--- START ---

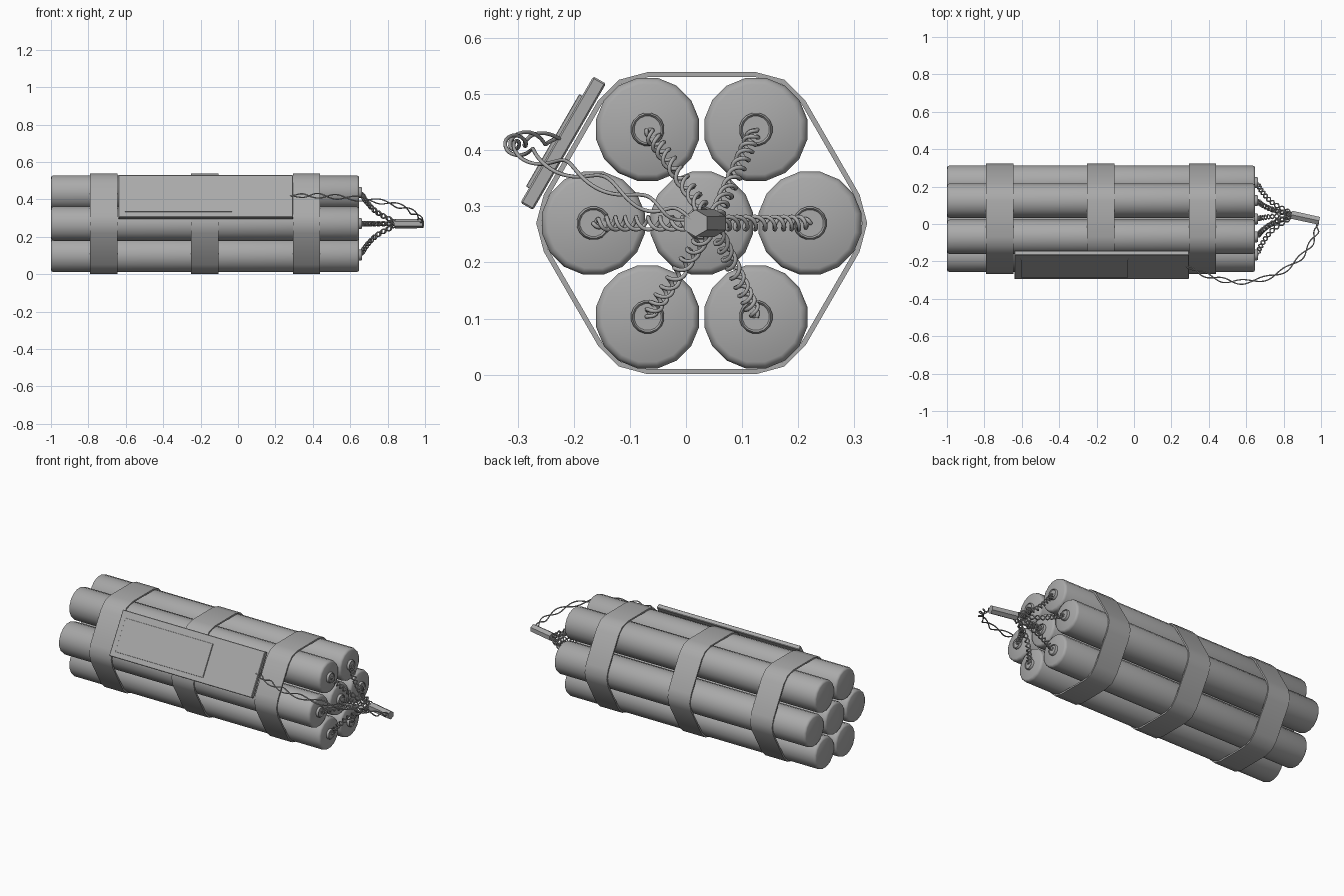
import bpy, bmesh, math
from mathutils import Vector, Matrix

if "Cube" in bpy.data.objects:
    bpy.data.objects.remove(bpy.data.objects["Cube"])

CY, CZ = 0.028, 0.27        # bundle axis
PITCH, R = 0.193, 0.0935    # stick spacing and radius
X0, X1 = -1.0, 0.648
HEX = [math.radians(60 * i) for i in range(6)]
CENTRES = [(CY, CZ)] + [(CY + PITCH * math.cos(a), CZ + PITCH * math.sin(a)) for a in HEX]

GREY = bpy.data.materials.new("dark_grey")
GREY.diffuse_color = (0.4, 0.4, 0.4, 1)
GREY.use_nodes = True
GREY.node_tree.nodes["Principled BSDF"].inputs["Base Color"].default_value = GREY.diffuse_color


def select_only(ob):
    bpy.context.collection.objects.link(ob)
    bpy.ops.object.select_all(action='DESELECT')
    bpy.context.view_layer.objects.active = ob
    ob.select_set(True)
    ob.data.materials.append(GREY)


def finish(name, bm, angle=40):
    bmesh.ops.recalc_face_normals(bm, faces=bm.faces[:])
    me = bpy.data.meshes.new(name)
    bm.to_mesh(me)
    bm.free()
    select_only(bpy.data.objects.new(name, me))
    bpy.ops.object.shade_smooth_by_angle(angle=math.radians(angle))


def lathe_x(name, profile, y, z, sides, angle=40):
    """Closed solid turned about an x-parallel axis from (x, radius) points."""
    bm = bmesh.new()
    rings = []
    for x, r in profile:
        rings.append([bm.verts.new((x, y + r * math.cos(t), z + r * math.sin(t)))
                      for t in (2 * math.pi * (i + 0.5) / sides for i in range(sides))])
    for a, b in zip(rings, rings[1:]):
        for i in range(sides):
            j = (i + 1) % sides
            bm.faces.new((a[i], a[j], b[j], b[i]))
    bm.faces.new(rings[0])
    bm.faces.new(rings[-1])
    finish(name, bm, angle)


def tilted_box(name, xa, xb, t0, t1, n0, n1, bevel):
    """Box lying on the upper front hexagon side (t along it, n outward)."""
    n, t = Vector((0, -math.sqrt(3) / 2, 0.5)), Vector((0, 0.5, math.sqrt(3) / 2))
    c = Vector(((xa + xb) / 2, CY, CZ)) + n * (n0 + n1) / 2 + t * (t0 + t1) / 2
    cols = (Vector((xb - xa, 0, 0)), t * (t1 - t0), n * (n1 - n0))
    m = Matrix([[cols[k][i] for k in range(3)] for i in range(3)]).to_4x4()
    bm = bmesh.new()
    bmesh.ops.create_cube(bm, size=1, matrix=Matrix.Translation(c) @ m)
    bmesh.ops.bevel(bm, geom=bm.edges[:], offset=bevel, segments=1, affect='EDGES')
    finish(name, bm, 30)


def spline_point(pts, u):
    """Catmull-Rom through pts, u in 0..1."""
    s = u * (len(pts) - 1)
    i = min(int(s), len(pts) - 2)
    f = s - i
    b, c = pts[i], pts[i + 1]
    a = pts[i - 1] if i else b * 2 - c
    d = pts[i + 2] if i + 2 < len(pts) else c * 2 - b
    return 0.5 * (2 * b + (c - a) * f + (2 * a - 5 * b + 4 * c - d) * f * f
                  + (3 * b - a - 3 * c + d) * f ** 3)


def twisted_pair(name, pts, turns, coil, wire, steps):
    """Two thin wires wound around each other along a path."""
    pts = [Vector(p) for p in pts]
    cu = bpy.data.curves.new(name, 'CURVE')
    cu.dimensions = '3D'
    cu.bevel_depth = wire
    cu.bevel_resolution = 1
    cu.use_fill_caps = True
    for phase in (0, math.pi):
        sp = cu.splines.new('POLY')
        sp.points.add(steps)
        for k in range(steps + 1):
            u = k / steps
            p = spline_point(pts, u)
            d = (spline_point(pts, min(u + 0.01, 1)) - spline_point(pts, max(u - 0.01, 0))).normalized()
            s = d.cross(Vector((0.1, 0.2, 1))).normalized()
            w = d.cross(s)
            a = phase + 2 * math.pi * turns * u
            r = coil * min(1, 0.25 + 8 * u, 0.25 + 8 * (1 - u))
            sp.points[k].co = (*(p + r * (s * math.cos(a) + w * math.sin(a))), 1)
    select_only(bpy.data.objects.new(name, cu))
    bpy.ops.object.convert(target='MESH')


# Seven sticks, each with an end cap and a wire pair running to the sleeve
JOIN = Vector((0.85, 0.048, CZ))
for i, (y, z) in enumerate(CENTRES):
    lathe_x(f"stick_{i}", [(X0, R - 0.012), (X0 + 0.004, R - 0.004), (X0 + 0.014, R),
                           (X1 - 0.014, R), (X1 - 0.004, R - 0.004), (X1, R - 0.012)], y, z, 16, 50)
    lathe_x(f"end_cap_{i}", [(X1 - 0.005, 0.03), (X1 + 0.01, 0.03), (X1 + 0.014, 0.027),
                             (X1 + 0.01, 0.024)], y, z, 16)
    start = Vector((X1 + 0.01, y, z))
    off = Vector((0, y - JOIN.y, z - JOIN.z))
    path = [start,
            Vector((0.685, JOIN.y, JOIN.z)) + off * 0.72,
            Vector((0.745, JOIN.y, JOIN.z)) + off * 0.36,
            JOIN + off * 0.03]
    twisted_pair(f"fuse_wires_{i}", path, 5.5, 0.0115, 0.0038, 90)

# Three straps wrapped round the bundle
for k, (xa, xb) in enumerate([(-0.79, -0.645), (-0.25, -0.105), (0.294, 0.439)]):
    bm = bmesh.new()
    loops = []
    for x, r in ((xa, 0.093), (xa, 0.102), (xb, 0.102), (xb, 0.093)):
        loops.append([bm.verts.new((x, y + r * math.cos(a + da), z + r * math.sin(a + da)))
                      for a, (y, z) in zip(HEX, CENTRES[1:])
                      for da in (-math.pi / 6, 0, math.pi / 6)])
    n = len(loops[0])
    for q in range(4):
        a, b = loops[q], loops[(q + 1) % 4]
        for i in range(n):
            j = (i + 1) % n
            bm.faces.new((a[i], a[j], b[j], b[i]))
    finish(f"strap_{k}", bm, 35)

# Panel and its raised screen
tilted_box("panel", -0.64, 0.294, -0.13, 0.13, 0.272, 0.298, 0.003)
tilted_box("screen", -0.605, -0.032, -0.1, 0.09, 0.29, 0.304, 0.001)

# Sleeve gathering the wires
a, b = Vector((0.84, 0.05, CZ)), Vector((0.99, 0.017, CZ))
bm = bmesh.new()
rot = (b - a).to_track_quat('Z', 'Y').to_matrix().to_4x4()
bmesh.ops.create_cone(bm, cap_ends=True, segments=6, radius1=0.025, radius2=0.024,
                      depth=(b - a).length, matrix=Matrix.Translation((a + b) / 2) @ rot)
finish("wire_sleeve", bm, 30)

# Long lead from panel to sleeve
twisted_pair("lead_wires", [(0.28, -0.225, 0.42), (0.42, -0.285, 0.42), (0.57, -0.31, 0.41),
                            (0.75, -0.275, 0.39), (0.89, -0.18, 0.355), (0.965, -0.07, 0.305),
                            (0.982, 0.015, 0.275)], 4.5, 0.0125, 0.0035, 120)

--- END ---

■ Task details
Restate the data above word for word, so that the only difference is the missing pictures.

■ Written reply
import bpy, bmesh, math
from mathutils import Vector, Matrix

if "Cube" in bpy.data.objects:
    bpy.data.objects.remove(bpy.data.objects["Cube"])

CY, CZ = 0.028, 0.27        # bundle axis
PITCH, R = 0.193, 0.0935    # stick spacing and radius
X0, X1 = -1.0, 0.648
HEX = [math.radians(60 * i) for i in range(6)]
CENTRES = [(CY, CZ)] + [(CY + PITCH * math.cos(a), CZ + PITCH * math.sin(a)) for a in HEX]

GREY = bpy.data.materials.new("dark_grey")
GREY.diffuse_color = (0.4, 0.4, 0.4, 1)
GREY.use_nodes = True
GREY.node_tree.nodes["Principled BSDF"].inputs["Base Color"].default_value = GREY.diffuse_color


def select_only(ob):
    bpy.context.collection.objects.link(ob)
    bpy.ops.object.select_all(action='DESELECT')
    bpy.context.view_layer.objects.active = ob
    ob.select_set(True)
    ob.data.materials.append(GREY)


def finish(name, bm, angle=40):
    bmesh.ops.recalc_face_normals(bm, faces=bm.faces[:])
    me = bpy.data.meshes.new(name)
    bm.to_mesh(me)
    bm.free()
    select_only(bpy.data.objects.new(name, me))
    bpy.ops.object.shade_smooth_by_angle(angle=math.radians(angle))


def lathe_x(name, profile, y, z, sides, angle=40):
    """Closed solid turned about an x-parallel axis from (x, radius) points."""
    bm = bmesh.new()
    rings = []
    for x, r in profile:
        rings.append([bm.verts.new((x, y + r * math.cos(t), z + r * math.sin(t)))
                      for t in (2 * math.pi * (i + 0.5) / sides for i in range(sides))])
    for a, b in zip(rings, rings[1:]):
        for i in range(sides):
            j = (i + 1) % sides
            bm.faces.new((a[i], a[j], b[j], b[i]))
    bm.faces.new(rings[0])
    bm.faces.new(rings[-1])
    finish(name, bm, angle)


def tilted_box(name, xa, xb, t0, t1, n0, n1, bevel):
    """Box lying on the upper front hexagon side (t along it, n outward)."""
    n, t = Vector((0, -math.sqrt(3) / 2, 0.5)), Vector((0, 0.5, math.sqrt(3) / 2))
    c = Vector(((xa + xb) / 2, CY, CZ)) + n * (n0 + n1) / 2 + t * (t0 + t1) / 2
    cols = (Vector((xb - xa, 0, 0)), t * (t1 - t0), n * (n1 - n0))
    m = Matrix([[cols[k][i] for k in range(3)] for i in range(3)]).to_4x4()
    bm = bmesh.new()
    bmesh.ops.create_cube(bm, size=1, matrix=Matrix.Translation(c) @ m)
    bmesh.ops.bevel(bm, geom=bm.edges[:], offset=bevel, segments=1, affect='EDGES')
    finish(name, bm, 30)


def spline_point(pts, u):
    """Catmull-Rom through pts, u in 0..1."""
    s = u * (len(pts) - 1)
    i = min(int(s), len(pts) - 2)
    f = s - i
    b, c = pts[i], pts[i + 1]
    a = pts[i - 1] if i else b * 2 - c
    d = pts[i + 2] if i + 2 < len(pts) else c * 2 - b
    return 0.5 * (2 * b + (c - a) * f + (2 * a - 5 * b + 4 * c - d) * f * f
                  + (3 * b - a - 3 * c + d) * f ** 3)


def twisted_pair(name, pts, turns, coil, wire, steps):
    """Two thin wires wound around each other along a path."""
    pts = [Vector(p) for p in pts]
    cu = bpy.data.curves.new(name, 'CURVE')
    cu.dimensions = '3D'
    cu.bevel_depth = wire
    cu.bevel_resolution = 1
    cu.use_fill_caps = True
    for phase in (0, math.pi):
        sp = cu.splines.new('POLY')
        sp.points.add(steps)
        for k in range(steps + 1):
            u = k / steps
            p = spline_point(pts, u)
            d = (spline_point(pts, min(u + 0.01, 1)) - spline_point(pts, max(u - 0.01, 0))).normalized()
            s = d.cross(Vector((0.1, 0.2, 1))).normalized()
            w = d.cross(s)
            a = phase + 2 * math.pi * turns * u
            r = coil * min(1, 0.25 + 8 * u, 0.25 + 8 * (1 - u))
            sp.points[k].co = (*(p + r * (s * math.cos(a) + w * math.sin(a))), 1)
    select_only(bpy.data.objects.new(name, cu))
    bpy.ops.object.convert(target='MESH')


# Seven sticks, each with an end cap and a wire pair running to the sleeve
JOIN = Vector((0.85, 0.048, CZ))
for i, (y, z) in enumerate(CENTRES):
    lathe_x(f"stick_{i}", [(X0, R - 0.012), (X0 + 0.004, R - 0.004), (X0 + 0.014, R),
                           (X1 - 0.014, R), (X1 - 0.004, R - 0.004), (X1, R - 0.012)], y, z, 16, 50)
    lathe_x(f"end_cap_{i}", [(X1 - 0.005, 0.03), (X1 + 0.01, 0.03), (X1 + 0.014, 0.027),
                             (X1 + 0.01, 0.024)], y, z, 16)
    start = Vector((X1 + 0.01, y, z))
    off = Vector((0, y - JOIN.y, z - JOIN.z))
    path = [start,
            Vector((0.685, JOIN.y, JOIN.z)) + off * 0.72,
            Vector((0.745, JOIN.y, JOIN.z)) + off * 0.36,
            JOIN + off * 0.03]
    twisted_pair(f"fuse_wires_{i}", path, 5.5, 0.0115, 0.0038, 90)

# Three straps wrapped round the bundle
for k, (xa, xb) in enumerate([(-0.79, -0.645), (-0.25, -0.105), (0.294, 0.439)]):
    bm = bmesh.new()
    loops = []
    for x, r in ((xa, 0.093), (xa, 0.102), (xb, 0.102), (xb, 0.093)):
        loops.append([bm.verts.new((x, y + r * math.cos(a + da), z + r * math.sin(a + da)))
                      for a, (y, z) in zip(HEX, CENTRES[1:])
                      for da in (-math.pi / 6, 0, math.pi / 6)])
    n = len(loops[0])
    for q in range(4):
        a, b = loops[q], loops[(q + 1) % 4]
        for i in range(n):
            j = (i + 1) % n
            bm.faces.new((a[i], a[j], b[j], b[i]))
    finish(f"strap_{k}", bm, 35)

# Panel and its raised screen
tilted_box("panel", -0.64, 0.294, -0.13, 0.13, 0.272, 0.298, 0.003)
tilted_box("screen", -0.605, -0.032, -0.1, 0.09, 0.29, 0.304, 0.001)

# Sleeve gathering the wires
a, b = Vector((0.84, 0.05, CZ)), Vector((0.99, 0.017, CZ))
bm = bmesh.new()
rot = (b - a).to_track_quat('Z', 'Y').to_matrix().to_4x4()
bmesh.ops.create_cone(bm, cap_ends=True, segments=6, radius1=0.025, radius2=0.024,
                      depth=(b - a).length, matrix=Matrix.Translation((a + b) / 2) @ rot)
finish("wire_sleeve", bm, 30)

# Long lead from panel to sleeve
twisted_pair("lead_wires", [(0.28, -0.225, 0.42), (0.42, -0.285, 0.42), (0.57, -0.31, 0.41),
                            (0.75, -0.275, 0.39), (0.89, -0.18, 0.355), (0.965, -0.07, 0.305),
                            (0.982, 0.015, 0.275)], 4.5, 0.0125, 0.0035, 120)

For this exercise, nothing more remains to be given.